Smithsonian Center For Folklife & Cultural Heritage

Preparing klulik from Sasoun at Noosh. (Photo by Areg Vardanyan, My Armenia Program)

Eat Like an Armenian with These Tips from a Local Guide

July 29th, 2021, 6:00AM
Carolyn Smith collecting beargrass in Klamath National Forest, 2015. For beargrass to be supple enough for weavers to use in their baskets, it needs to be burned annually. Ideally, it is burned in an intentionally set cultural fire, where only the tops are burned, leaving the roots intact. Prescribed fires in the Klamath National Forest are few and far between, so weavers “follow the smoke” and gather, when they can, after wildfires sweep through the landscape. (Photo courtesy of Carolyn Smith)

How Indigenous Ecological Knowledge Offers Solutions to California’s Wildfires

July 27th, 2021, 6:00AM
(Photo by Authenticated News/Archive Photos/Getty Images)
Artyom Ghazaryan in his studio in Yeghegnadzor. 
(Photo by Narek Harutyunyan, My Armenia Program)

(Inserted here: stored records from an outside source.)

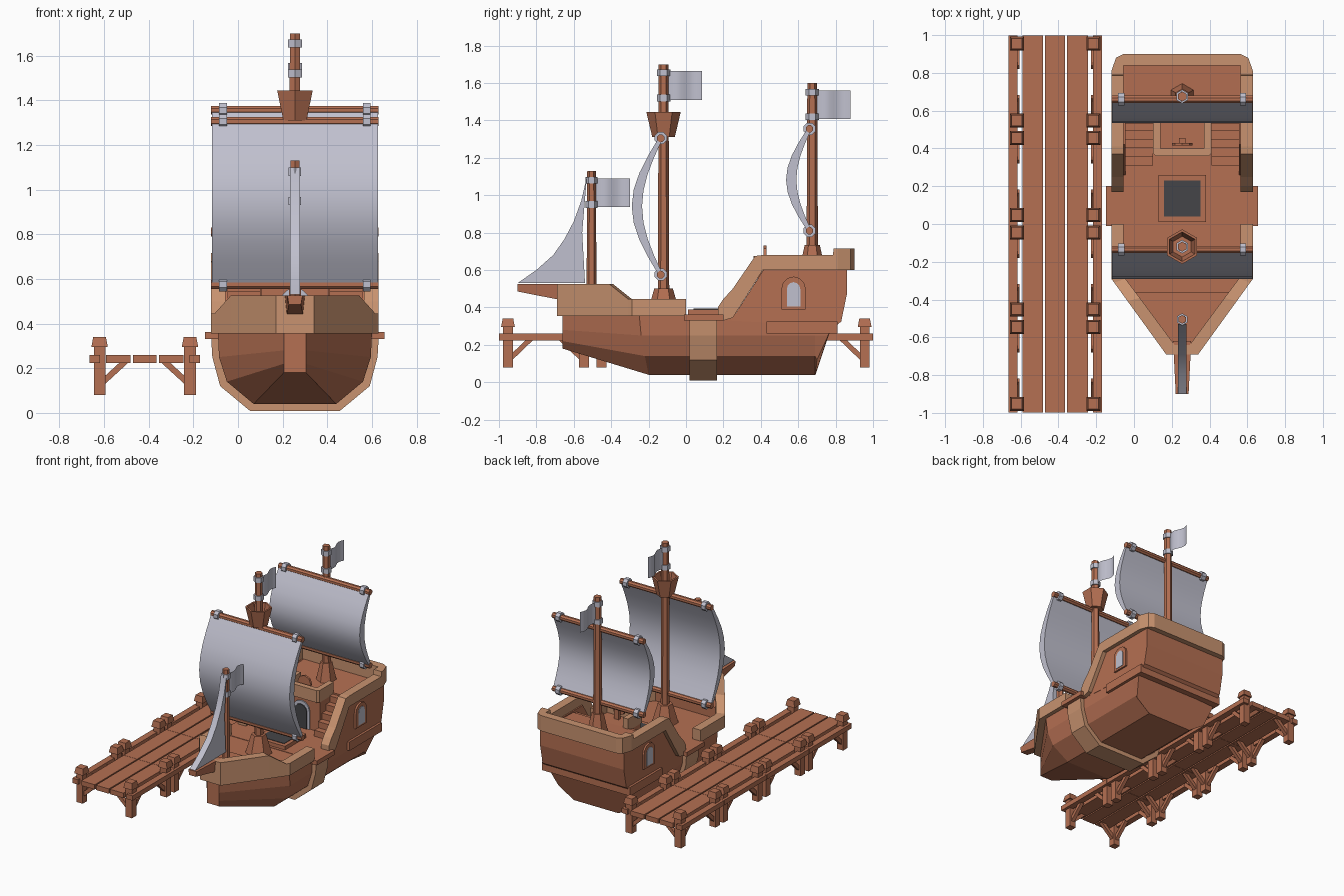
import bpy, bmesh
from math import sin, cos, pi, radians
from mathutils import Vector

cube = bpy.data.objects.get("Cube")
if cube:
    bpy.data.objects.remove(cube, do_unlink=True)


def material(name, rgb):
    m = bpy.data.materials.new(name)
    m.use_nodes = True
    m.diffuse_color = (*rgb, 1)
    m.node_tree.nodes["Principled BSDF"].inputs["Base Color"].default_value = (*rgb, 1)
    return m


wood = material("brown wood", (.46, .16, .085))
trim = material("tan trim", (.58, .29, .16))
grey = material("pale grey", (.53, .53, .62))
dark = material("dark grey", (.06, .06, .065))
SHIP = .255  # ship centre line


def loft(name, rings, mat, x=SHIP, closed=True, smooth=False):
    """Skin a row of equal point rings; closed rings get end caps."""
    bm = bmesh.new()
    rows = [[bm.verts.new(p) for p in ring] for ring in rings]
    n = len(rows[0])
    for a, b in zip(rows, rows[1:]):
        for i in range(n if closed else n - 1):
            j = (i + 1) % n
            bm.faces.new((a[i], a[j], b[j], b[i]))
    if closed:
        bm.faces.new(rows[0])
        bm.faces.new(rows[-1])
    bmesh.ops.recalc_face_normals(bm, faces=bm.faces)
    me = bpy.data.meshes.new(name)
    bm.to_mesh(me)
    bm.free()
    me.materials.append(mat)
    ob = bpy.data.objects.new(name, me)
    ob.location.x = x
    bpy.context.collection.objects.link(ob)
    if smooth:
        bpy.ops.object.select_all(action='DESELECT')
        ob.select_set(True)
        bpy.context.view_layer.objects.active = ob
        bpy.ops.object.shade_smooth_by_angle(angle=radians(45))
    return ob


def prism(name, pts, axis, lo, hi, mat, **kw):
    place = {'x': lambda h, a, b: (h, a, b), 'y': lambda h, a, b: (a, h, b),
             'z': lambda h, a, b: (a, b, h)}[axis]
    return loft(name, [[place(h, a, b) for a, b in pts] for h in (lo, hi)], mat, **kw)


def box(name, x0, x1, y0, y1, z0, z1, mat, **kw):
    return prism(name, [(x0, y0), (x1, y0), (x1, y1), (x0, y1)], 'z', z0, z1, mat, **kw)


def tube(name, p0, p1, r0, r1, n, mat, phase=0, **kw):
    p0, p1 = Vector(p0), Vector(p1)
    q = (p1 - p0).to_track_quat('Z', 'Y')
    rings = []
    for p, r in ((p0, r0), (p1, r1)):
        angles = [2 * pi * i / n + phase for i in range(n)]
        rings.append([p + q @ Vector((r * sin(a), r * cos(a), 0)) for a in angles])
    return loft(name, rings, mat, **kw)


def arch(c, z0, half, height):
    top = z0 + height - half
    return [(c - half, z0)] + [(c - half * cos(i * pi / 6), top + half * sin(i * pi / 6))
                               for i in range(7)] + [(c + half, z0)]


def rail(name, path, mat):
    """Mirrored wall; path holds outer x, y, inner x, y, bottom and top z."""
    half = [[(a, b, lo), (a, b, hi), (c, d, hi), (c, d, lo)] for a, b, c, d, lo, hi in path]
    other = [[(-px, py, pz) for px, py, pz in ring] for ring in reversed(half)]
    return loft(name, half + other, mat)


# Lower hull, from stem to stern
stations = [
    [(.05, -.66, .36), (.05, -.66, .28), (.05, -.66, .22), (.05, -.66, .18)],
    [(.345, -.25, .36), (.34, -.24, .25), (.305, -.22, .14), (.185, -.2, .04)],
    [(.345, .69, .36), (.34, .69, .25), (.305, .69, .14), (.185, .69, .04)],
    [(.345, .8, .36), (.34, .76, .25), (.305, .7, .12), (.185, .692, .04)]]
loft("hull", [s + [(-a, b, c) for a, b, c in reversed(s)] for s in stations], wood)

# Midship rib and side steps
rib = [(.375, .335), (.37, .25), (.335, .12), (.2, .008)]
prism("midship_rib", rib + [(-a, b) for a, b in reversed(rib)], 'y', .02, .165, trim)
box("gangway_deck", -.402, .402, -.01, .2, .33, .363, wood)

# Raised decks and stern body
prism("foredeck", [(-.3, -.36), (.3, -.36), (.06, -.65), (-.06, -.65)], 'z', .36, .44, wood)
stern = [(.22, .33), (.26, .36), (.42, .61), (.86, .61), (.86, .47), (.83, .325), (.8, .3)]
for s, side in ((1, "left"), (-1, "right")):
    prism(side + "_stern_wall", stern, 'x', s * .3, s * .345, wood)
    for i in range(5):
        box(side + "_stair", s * .155, s * .31, .31 + i * .046, .56,
            .35, .405 + i * .046, wood)
    prism(side + "_window_frame", arch(.575, .39, .065, .175), 'x', s * .34, s * .358, wood)
    prism(side + "_window_pane", arch(.575, .405, .036, .13), 'x', s * .355, s * .362, grey)
prism("quarterdeck", [(.53, .34), (.53, .6)] + stern[3:], 'x', -.31, .31, wood)
box("balcony", -.15, .15, .385, .54, .35, .6, wood)
box("stern_band", -.362, .362, .43, .81, .26, .325, wood)
prism("door_frame", arch(0, .36, .07, .2), 'y', .376, .386, grey)
prism("door", arch(0, .36, .052, .175), 'y', .37, .377, dark)

# Rails
rail("bow_rail", [(.375, 0, .31, 0, .355, .445), (.375, -.29, .31, -.27, .355, .445),
                  (.36, -.31, .3, -.29, .355, .445), (.288, -.41, .225, -.39, .355, .525),
                  (.085, -.69, .04, -.64, .355, .525)], trim)
rail("stern_rail", [(.375, .17, .31, .17, .33, .4), (.375, .2, .31, .2, .33, .445),
                    (.375, .25, .31, .25, .345, .5), (.375, .37, .31, .37, .535, .675),
                    (.375, .41, .31, .41, .6, .68), (.375, .785, .31, .785, .6, .68),
                    (.375, .79, .31, .79, .6, .715), (.375, .81, .31, .82, .6, .715),
                    (.35, .88, .31, .84, .6, .715), (.31, .9, .29, .84, .6, .715)], trim)
rail("balcony_rail", [(.155, .54, .115, .54, .585, .675), (.155, .375, .115, .4, .585, .675),
                      (.14, .36, .105, .4, .585, .675)], trim)

# Hatch and steering wheel
box("hatch_frame", -.125, .125, .01, .26, .36, .39, wood)
box("hatch_opening", -.097, .097, .04, .23, .389, .393, dark)
box("wheel_post", -.018, .018, .43, .455, .6, .68, wood)
tube("steering_wheel", (0, .415, .675), (0, .43, .675), .055, .055, 8, wood)

# Bowsprit
loft("bowsprit", [[(-w, y, .525), (w, y, .525), (w * .8, y, z), (-w * .8, y, z)]
                  for y, w, z in ((-.62, .048, .43), (-.9, .034, .485))], wood)

# Masts with bands and flags
for label, y, z0, z1, r, bands in (
        ("fore", -.505, .43, 1.13, .027, (.95, 1.08)),
        ("main", -.12, .36, 1.7, .031, (1.52, 1.655)),
        ("aft", .675, .6, 1.6, .031, (1.42, 1.55))):
    tube(label + "_mast", (0, y, z0), (0, y, z1), r, r * .85, 6, wood)
    for z in bands:
        tube(label + "_mast_band", (0, y, z - .018), (0, y, z + .018), r + .005, r + .005, 6, grey)
    wave = [(.014 * sin(i * pi / 4), y + .025 + i * .0225) for i in range(9)]
    loft(label + "_flag", [[(a, b, bands[0] - .012), (a, b, bands[1] + .01)] for a, b in wave],
         grey, closed=False, smooth=True)
tube("main_mast_base", (0, -.12, .36), (0, -.12, .5), .09, .05, 6, wood)
tube("aft_mast_base", (0, .675, .6), (0, .675, .735), .07, .04, 6, wood)

# Hollow lookout basket
profile = [(.01, 1.31), (.06, 1.31), (.092, 1.445), (.078, 1.445), (.055, 1.34), (.01, 1.34)]
loft("lookout", [[(r * sin(i * pi / 3), -.12 + r * cos(i * pi / 3), z) for i in range(6)]
                 for r, z in profile], wood)

# Square sails, yards and yard clamps
for label, y, low, high, bulge in (("main", -.135, .575, 1.305, .155),
                                   ("aft", .66, .81, 1.355, .125)):
    steps = [i / 8 for i in range(9)]
    outer = [(y - .018 - (bulge - .018) * sin(pi * t), low + .01 + (high - low - .02) * t)
             for t in steps]
    inner = [(y + .002 - (bulge - .053) * sin(pi * t), low + .02 + (high - low - .04) * t)
             for t in reversed(steps)]
    prism(label + "_sail", outer + inner, 'x', -.372, .372, grey, smooth=True)
    for z in (low, high):
        tube(label + "_yard", (-.375, y, z), (.375, y, z), .021, .021, 8, wood, phase=pi / 8)
        for x in (-.322, .322):
            tube(label + "_yard_clamp", (x - .017, y, z), (x + .017, y, z), .035, .035, 8, grey,
                 phase=pi / 8)

# Triangular front sail
jib = [(-.53, 1.1), (-.56, .97), (-.6, .86), (-.65, .765), (-.71, .68), (-.8, .6), (-.9, .53),
       (-.54, .53), (-.555, .8)]
prism("front_sail", jib, 'x', -.023, .023, grey, smooth=True)

# Dock: four bays of planks, posts and braces
MID = -.4175
for bay in range(4):
    y0 = -1 + bay * .5
    for c, w in ((0, .053), (-.118, .055), (.118, .055), (-.224, .024), (.224, .024)):
        box("dock_plank", c - w, c + w, y0 + .001, y0 + .499, .224, .26, wood, x=MID)
    for s in (-1, 1):
        for y, d in ((y0 + .048, 1), (y0 + .455, -1)):
            px = s * .2025
            box("dock_post", px - .026, px + .026, y - .026, y + .026, .08, .3, wood, x=MID)
            tube("dock_post_cap", (px, y, .295), (px, y, .34), .052, .04, 4, wood,
                 phase=pi / 4, x=MID)
            tube("cross_brace", (px, y, .125), (px - s * .12, y, .235), .019, .019, 4, wood,
                 phase=pi / 4, x=MID)
            tube("long_brace", (px, y, .115), (px, y + d * .125, .235), .019, .019, 4, wood,
                 phase=pi / 4, x=MID)
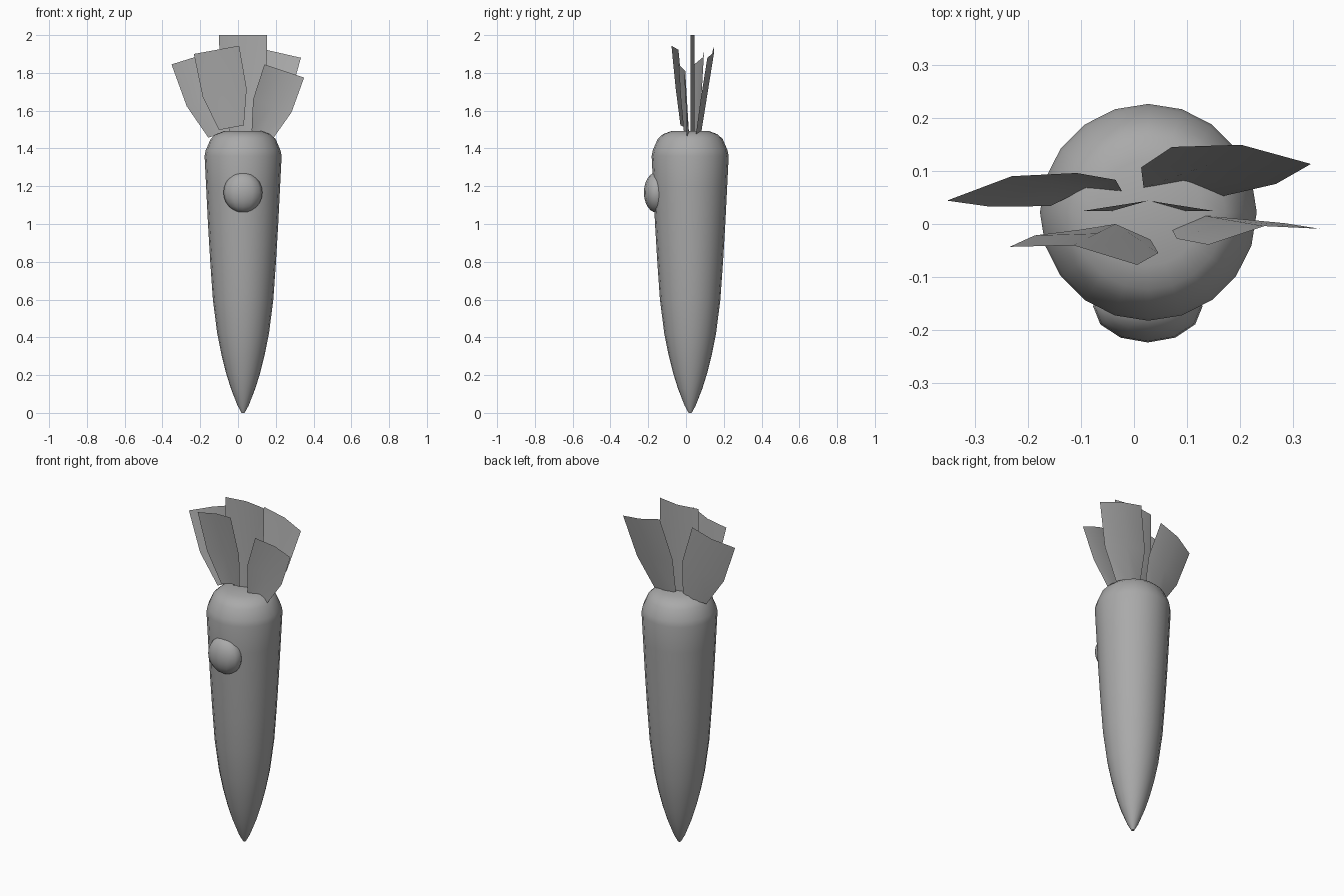
import bpy, math
from mathutils import Vector

if "Cube" in bpy.data.objects:
    bpy.data.objects.remove(bpy.data.objects["Cube"])

grey = bpy.data.materials.new("plain grey")
grey.diffuse_color = (0.4, 0.4, 0.4, 1)
grey.use_nodes = True
grey.node_tree.nodes["Principled BSDF"].inputs["Base Color"].default_value = grey.diffuse_color


def make(name, verts, faces, angle=60):
    me = bpy.data.meshes.new(name)
    me.from_pydata(verts, [], faces)
    me.materials.append(grey)
    ob = bpy.data.objects.new(name, me)
    bpy.context.collection.objects.link(ob)
    bpy.ops.object.select_all(action='DESELECT')
    ob.select_set(True)
    bpy.context.view_layer.objects.active = ob
    bpy.ops.object.shade_smooth_by_angle(angle=math.radians(angle))
    return ob


def lathe(name, centre, profile, sides, squash=1.0):
    """Spin (radius, z) rings about a vertical axis and cap both ends."""
    verts, faces = [], []
    for r, z in profile:
        for i in range(sides):
            a = 2 * math.pi * i / sides + math.pi / 2
            verts.append((centre[0] + r * math.cos(a),
                          centre[1] + r * squash * math.sin(a), z))
    for k in range(len(profile) - 1):
        for i in range(sides):
            j = (i + 1) % sides
            faces.append((k * sides + i, k * sides + j,
                          (k + 1) * sides + j, (k + 1) * sides + i))
    faces.append(tuple(reversed(range(sides))))
    faces.append(tuple(range(len(verts) - sides, len(verts))))
    return make(name, verts, faces)


# Tapered root body
lathe("root_body", (0.027, 0.022),
      [(0.008, 0), (0.03, 0.04), (0.065, 0.13), (0.09, 0.21), (0.115, 0.31),
       (0.137, 0.42), (0.16, 0.6), (0.174, 0.8), (0.186, 1.0), (0.196, 1.2),
       (0.204, 1.36), (0.198, 1.39), (0.172, 1.45), (0.145, 1.475), (0.1, 1.492)], 20)

# Round nose on the front
rings = 12
nose = [(max(0.103 * math.sin(math.pi * k / rings), 0.002),
         1.167 - 0.107 * math.cos(math.pi * k / rings)) for k in range(rings + 1)]
lathe("nose", (0.026, -0.155), nose, 12, squash=0.66)


def leaf(name, base, tip, side):
    """Thin leaf widening upward, creased along its middle."""
    base, tip, side = Vector(base), Vector(tip), Vector(side)
    verts = []
    for t, w in ((0, 0.55), (0.45, 0.97), (1, 1)):
        mid = base.lerp(tip, t)
        verts += [mid - side * w, mid + Vector((0, 0.02, 0)), mid + side * w]
    faces = [(r + c, r + c + 1, r + c + 4, r + c + 3) for r in (0, 3) for c in (0, 1)]
    make(name, verts, faces)


# Fan of leaves on the crown
leaf("leaf_centre", (0.027, 0.024, 1.48), (0.027, 0.024, 2.0), (0.127, 0, 0))
leaf("leaf_front_left", (-0.035, -0.02, 1.51), (-0.114, -0.06, 1.922), (0.12, -0.017, 0.022))
leaf("leaf_back_left", (-0.09, 0.048, 1.478), (-0.23, 0.07, 1.883), (0.122, 0.026, 0.038))
leaf("leaf_back_right", (0.09, 0.06, 1.48), (0.202, 0.129, 1.91), (0.131, -0.016, -0.03))
leaf("leaf_front_right", (0.13, -0.004, 1.475), (0.245, -0.024, 1.81), (0.105, 0.015, -0.035))
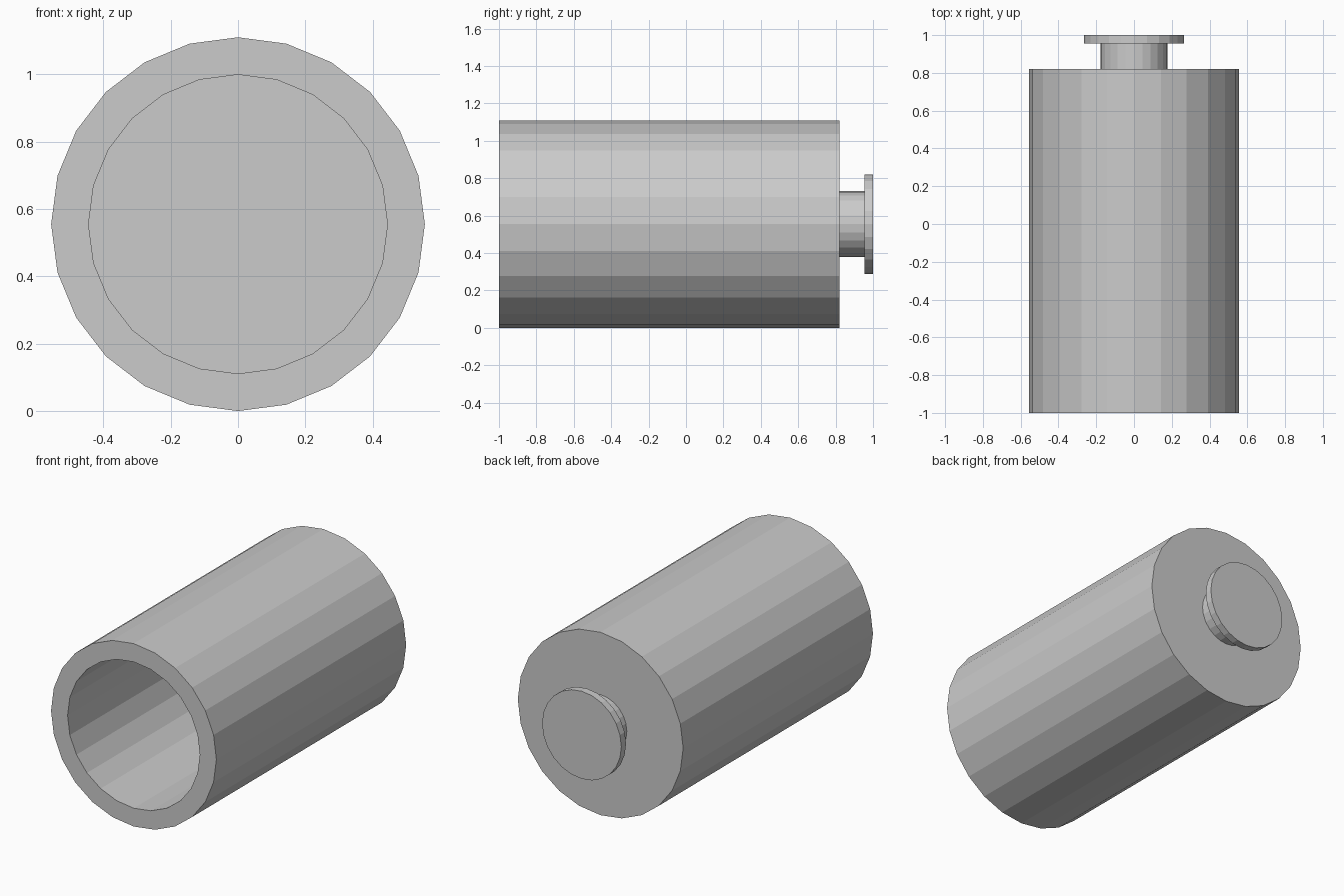
import bpy, bmesh
from math import sin, cos, pi

if "Cube" in bpy.data.objects:
    bpy.data.objects.remove(bpy.data.objects["Cube"])

SIDES = 24
CENTRE_Z = 0.555


def lathe(name, profile):
    """Revolve (radius, y) points about the y axis and close both ends."""
    bm = bmesh.new()
    rings = []
    for r, y in profile:
        rings.append([bm.verts.new((r * sin(2 * pi * i / SIDES), y,
                                    CENTRE_Z + r * cos(2 * pi * i / SIDES)))
                      for i in range(SIDES)])
    for a, b in zip(rings, rings[1:]):
        for i in range(SIDES):
            j = (i + 1) % SIDES
            bm.faces.new((a[i], a[j], b[j], b[i]))
    bm.faces.new(rings[0])
    bm.faces.new(rings[-1])
    bmesh.ops.recalc_face_normals(bm, faces=bm.faces)
    mesh = bpy.data.meshes.new(name)
    bm.to_mesh(mesh)
    bm.free()
    obj = bpy.data.objects.new(name, mesh)
    bpy.context.collection.objects.link(obj)
    return obj


# Hollow cup: inner floor, bore, rim, outer wall, closed back
lathe("hollow_body", [(0.444, 0.71), (0.444, -1.0), (0.555, -1.0), (0.555, 0.82)])

# Short neck and flanged knob on the back
lathe("knob", [(0.177, 0.82), (0.177, 0.955), (0.266, 0.955), (0.266, 1.0)])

The Spirit Across Regions: Armenia from the Local Perspective

June 24th, 2021, 6:00AM
Stunning views inside the Arpa Protected Landscape. (Photo by My Armenia Program)

Adventuring the Armenian Way

June 17th, 2021, 6:00AM
Syunik-Artsakh rug from the collection of the Local Lore Museum of Goris, 20th century. 
(Photo by Areg Balayan, My Armenia Program)

From Wool to Elegant Carpets: The Smoothest Route Through Armenia

June 10th, 2021, 6:00AM
The Indianola dock stretches out into the Puget Sound. Since time immemorial, the Suquamish Tribe has sourced their sustenance, folklore, and community from the salt waters and pebbly beaches of the sound.

Photo by Julian White-Davis

The Struggle for Native Lands in Indianola, Washington

June 8th, 2021, 6:00AM
Lisa Marie Thalhammer holds her original LOVE poster with her mural in the background. (Photo by Grant Langford)

This D.C. Muralist Finds Pride and Power in Public Art

June 3rd, 2021, 12:00PM
From Insects, their way and means of living. Artwork by R. E. Snodgrass
인삼주 Insam-ju is a ginseng liquor made by preserving ginseng in alcohol above thirty proof. Korean people often make insam-ju at home and take a shot daily for its health benefits. It is also shared with special guests and is often paired with samgyetang (ginseng chicken soup). (Photo by Grace Dahye Kwon)

How Ginseng Connects Me to the Roots of My Korean American Community

May 18th, 2021, 12:00PM